Any black metal fans fortunate enough to be in possession of a ticket for Damnation Festival in Leeds next month is in for a scorched earth treat with the mighty Mayhem on the bill along with such charred comrades as Mork and Gaahls Wyrd. But for many no less thrilling is the presence of Mgla.
The Polish heavyweights have just released their fourth album in Age of Excuse and it is hard to surmise that this searing slab of frost isn’t their best offering yet. And coming on the back of the excellent Exercises in Futility (2015) that has to make you sit up and take notice. And the startling sales figures rubberstamp these early impressions, with the new album selling more CD copies in the first four days than its highly-regarded predecessor did in four years.
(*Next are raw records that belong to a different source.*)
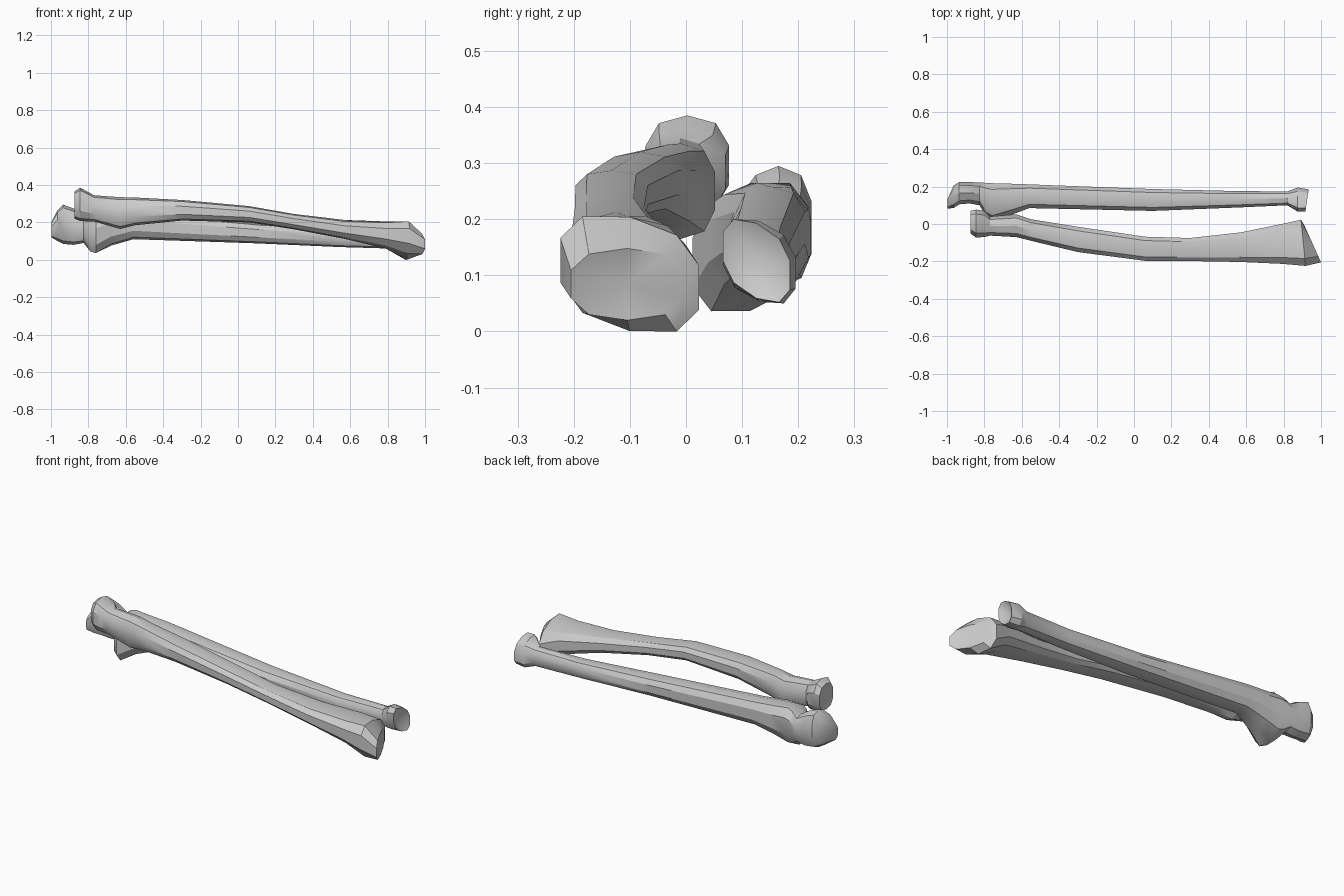
import bpy, bmesh, math

SIDES = 10


def loft_bone(name, rings, dish):
    """Loft rings (x, y0, y1, z0, z1, slant of x along y, shear of z along y)."""
    bm = bmesh.new()
    loops = []
    for x, y0, y1, z0, z1, slant, shear in rings:
        # slightly squared, sheared ellipse scaled to fill its box
        pts = []
        for i in range(SIDES):
            a = 2 * math.pi * (i + 0.5) / SIDES
            c, s = math.cos(a), math.sin(a)
            u = math.copysign(abs(c) ** 0.8, c)
            v = math.copysign(abs(s) ** 0.8, s)
            pts.append((u, v + shear * u))
        mu, mv = max(p[0] for p in pts), max(p[1] for p in pts)
        loop = []
        for u, v in pts:
            y = u / mu * (y1 - y0) / 2
            z = v / mv * (z1 - z0) / 2
            loop.append(bm.verts.new((x + slant * y, (y0 + y1) / 2 + y, (z0 + z1) / 2 + z)))
        loops.append(loop)
    for a, b in zip(loops, loops[1:]):
        for i in range(SIDES):
            j = (i + 1) % SIDES
            bm.faces.new((a[i], a[j], b[j], b[i]))
    # dished joint surfaces at both ends
    for loop, d in ((loops[0], dish[0]), (loops[-1], -dish[1])):
        mid = sum((v.co for v in loop), loop[0].co * 0) / SIDES
        mid.x += d
        tip = bm.verts.new(mid)
        for i in range(SIDES):
            bm.faces.new((loop[i], loop[(i + 1) % SIDES], tip))
    bmesh.ops.recalc_face_normals(bm, faces=bm.faces)
    me = bpy.data.meshes.new(name)
    bm.to_mesh(me)
    bm.free()
    ob = bpy.data.objects.new(name, me)
    bpy.context.collection.objects.link(ob)
    bpy.ops.object.select_all(action='DESELECT')
    ob.select_set(True)
    bpy.context.view_layer.objects.active = ob
    bpy.ops.object.shade_smooth_by_angle(angle=math.radians(30))
    return ob


# radius: round head, neck, tuberosity, bowed shaft, wide slanted wrist end
loft_bone("radius_bone", [
    (-0.875, -0.05, 0.07, 0.22, 0.365, 0, 0),
    (-0.845, -0.072, 0.077, 0.208, 0.385, 0, 0),
    (-0.80, -0.07, 0.07, 0.205, 0.362, 0, 0),
    (-0.77, -0.062, 0.04, 0.205, 0.345, 0, 0),
    (-0.63, -0.07, 0.052, 0.165, 0.335, 0, 0),
    (-0.55, -0.09, 0.025, 0.185, 0.333, 0, 0),
    (-0.30, -0.15, -0.015, 0.21, 0.32, 0, 0),
    (0.06, -0.197, -0.068, 0.20, 0.287, 0, 0),
    (0.30, -0.198, -0.075, 0.163, 0.245, 0, 0),
    (0.57, -0.203, -0.045, 0.112, 0.213, 0, 0),
    (0.79, -0.213, 0.0, 0.06, 0.205, 0, -0.1),
    (0.905, -0.224, 0.023, 0.0, 0.205, -0.1, -0.25),
    (0.955, -0.205, -0.005, 0.02, 0.148, -0.45, 0),
], (0.015, 0.02))

# ulna: hooked elbow tip, notch, lower beak, tapering shaft, small wrist knob
loft_bone("ulna_bone", [
    (-0.998, 0.083, 0.13, 0.12, 0.20, 0, 0),
    (-0.965, 0.085, 0.205, 0.10, 0.265, 0, 0),
    (-0.935, 0.105, 0.224, 0.085, 0.295, 0, 0),
    (-0.88, 0.11, 0.224, 0.08, 0.275, 0, 0),
    (-0.825, 0.10, 0.222, 0.09, 0.24, 0, 0),
    (-0.79, 0.035, 0.22, 0.045, 0.255, 0, 0.25),
    (-0.76, 0.012, 0.218, 0.036, 0.265, 0, 0.25),
    (-0.68, 0.04, 0.216, 0.075, 0.265, 0, 0.1),
    (-0.56, 0.085, 0.212, 0.11, 0.258, 0, 0),
    (-0.25, 0.078, 0.20, 0.10, 0.228, 0, 0),
    (0.1, 0.07, 0.187, 0.088, 0.195, 0, 0),
    (0.55, 0.088, 0.176, 0.068, 0.165, 0, 0),
    (0.82, 0.10, 0.174, 0.06, 0.165, 0, 0),
    (0.875, 0.066, 0.195, 0.05, 0.20, 0, -0.3),
    (0.925, 0.066, 0.185, 0.052, 0.20, 0.15, -0.4),
], (0.0, 0.035))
So as not to leave us in any doubt as to the title of their new album, the Polish pairing have named each of the six tracks “Age of Excuse” – with the convenient add-on of the relevant Roman numeral, I through to VI.
This is the destructive duo’s fourth album and if Exercises in Futility saw their appeal broaden a decade on from their formation, Age of Excuse should see the Krakow kings break down even more walls.
“Age of Excuse I” is little short of a devastating opener, like an army on the march, relentless all enveloping with its steady rhythmic beat enhanced by some acutely angled riffage that fires lightning strikes across the otherwise dark canvas. “Age of Excuse II” is pacier, announcing itself with a flurry of blastbeats and rhythmic grooves that attempt to ingratiate their way into your soul. By the time the vocals kick in, your body is almost convulsing with the unrestrained fervour generated by Mgla at their mesmeric best. It’s intense, inviting and at times jaw-droppingly brilliant as the Poles paint ever convoluting contours into the charred energetic ether.
“Age of Excuse III” is another exhaustive exercise, in particular the increasingly frenetic build-up towards the summit, waves of nihilism crushing through your speakers. “Age of Excuse IV” is a more challenging listen, less welcoming in shape and symmetry, as Mgla attempt to weave different patterns into a recognisable whole. It takes them a while to tame some strident riff darts but once achieved the impact is again predictably head-crushingly effective as a bruising examination is inflicted on the toms from which they may need some time to recuperate.
Throughout this album the vocals scrape the gutter, inherently evil and downcast but forceful enough to hold their own under the blistering blackened backdrop. “Age of Excuse V” sees the tempo ease, as a much warmer groove leads us in, over which the vocals are spoken words rather than rasped shouts. Once the top of the hammer is reached, the percussive power rushes through, the vocals are ratcheted up and Mgla embark on more barbaric slaying.
The first five songs are between six and seven minutes in duration but, album closer “Age of Excuse VI” is rolled out to nine minutes giving the Polish purveyors of the merciless a little more freedom to thicken their pool of blackened sorcery through the repetitive riff extensions that grind their way into your cranium.